ASSIGNMENT
In the records below, the line containing "false, curveSegments: 12" is the first to keep. Retype it and all later lines exactly, through the end.

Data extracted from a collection
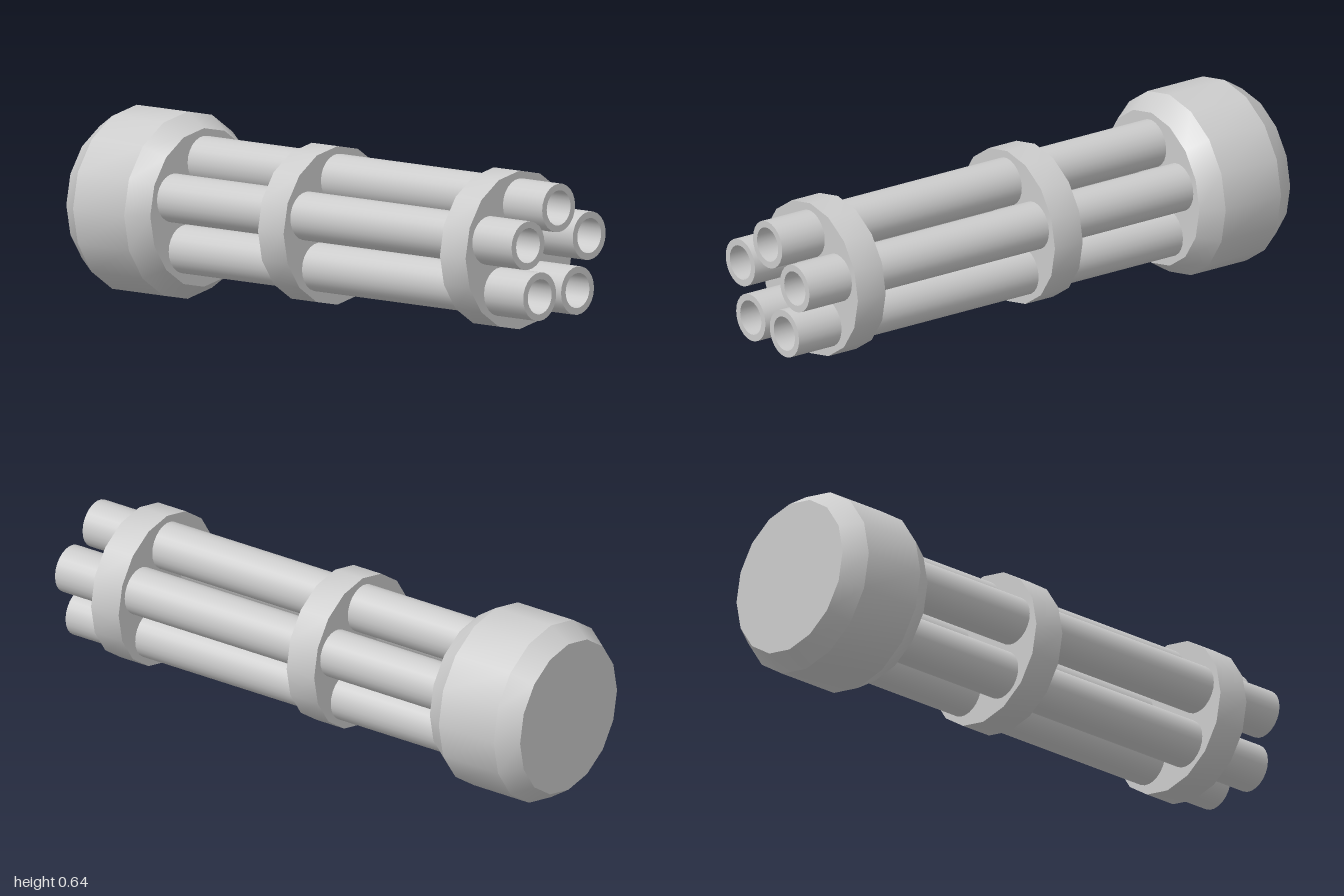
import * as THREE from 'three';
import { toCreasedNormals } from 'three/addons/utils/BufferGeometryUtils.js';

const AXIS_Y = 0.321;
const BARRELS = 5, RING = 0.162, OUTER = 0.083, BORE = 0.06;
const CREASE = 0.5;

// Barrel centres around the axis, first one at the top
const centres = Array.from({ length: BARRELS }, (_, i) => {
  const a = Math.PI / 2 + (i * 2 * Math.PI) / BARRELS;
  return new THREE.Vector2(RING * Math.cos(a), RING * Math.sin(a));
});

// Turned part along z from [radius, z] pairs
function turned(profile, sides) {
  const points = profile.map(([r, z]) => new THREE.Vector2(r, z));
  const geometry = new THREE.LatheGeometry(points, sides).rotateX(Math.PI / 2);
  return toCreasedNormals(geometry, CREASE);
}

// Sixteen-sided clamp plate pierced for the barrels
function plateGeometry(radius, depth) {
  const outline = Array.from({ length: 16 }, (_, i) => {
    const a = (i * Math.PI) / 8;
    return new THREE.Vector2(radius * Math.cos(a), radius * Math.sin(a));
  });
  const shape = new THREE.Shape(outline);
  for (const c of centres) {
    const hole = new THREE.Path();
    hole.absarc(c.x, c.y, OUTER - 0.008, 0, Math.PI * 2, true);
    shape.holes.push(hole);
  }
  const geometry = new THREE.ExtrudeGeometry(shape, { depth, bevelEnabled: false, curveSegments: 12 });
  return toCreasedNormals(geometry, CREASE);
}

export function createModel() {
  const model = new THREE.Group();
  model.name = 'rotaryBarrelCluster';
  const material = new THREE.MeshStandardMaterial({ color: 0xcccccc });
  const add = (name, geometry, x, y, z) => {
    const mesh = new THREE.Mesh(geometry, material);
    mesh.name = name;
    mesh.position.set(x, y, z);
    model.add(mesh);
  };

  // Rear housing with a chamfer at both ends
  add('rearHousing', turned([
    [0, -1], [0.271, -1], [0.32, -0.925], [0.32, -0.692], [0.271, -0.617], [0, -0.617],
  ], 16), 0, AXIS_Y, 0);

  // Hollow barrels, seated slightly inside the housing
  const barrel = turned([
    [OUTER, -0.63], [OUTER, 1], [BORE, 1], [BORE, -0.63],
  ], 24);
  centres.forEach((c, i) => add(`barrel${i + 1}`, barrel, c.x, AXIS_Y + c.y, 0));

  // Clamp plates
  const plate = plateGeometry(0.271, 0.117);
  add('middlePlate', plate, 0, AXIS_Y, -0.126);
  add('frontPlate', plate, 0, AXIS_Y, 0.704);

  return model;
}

YOUR RESPONSE
  const geometry = new THREE.ExtrudeGeometry(shape, { depth, bevelEnabled: false, curveSegments: 12 });
  return toCreasedNormals(geometry, CREASE);
}

export function createModel() {
  const model = new THREE.Group();
  model.name = 'rotaryBarrelCluster';
  const material = new THREE.MeshStandardMaterial({ color: 0xcccccc });
  const add = (name, geometry, x, y, z) => {
    const mesh = new THREE.Mesh(geometry, material);
    mesh.name = name;
    mesh.position.set(x, y, z);
    model.add(mesh);
  };

  // Rear housing with a chamfer at both ends
  add('rearHousing', turned([
    [0, -1], [0.271, -1], [0.32, -0.925], [0.32, -0.692], [0.271, -0.617], [0, -0.617],
  ], 16), 0, AXIS_Y, 0);

  // Hollow barrels, seated slightly inside the housing
  const barrel = turned([
    [OUTER, -0.63], [OUTER, 1], [BORE, 1], [BORE, -0.63],
  ], 24);
  centres.forEach((c, i) => add(`barrel${i + 1}`, barrel, c.x, AXIS_Y + c.y, 0));

  // Clamp plates
  const plate = plateGeometry(0.271, 0.117);
  add('middlePlate', plate, 0, AXIS_Y, -0.126);
  add('frontPlate', plate, 0, AXIS_Y, 0.704);

  return model;
}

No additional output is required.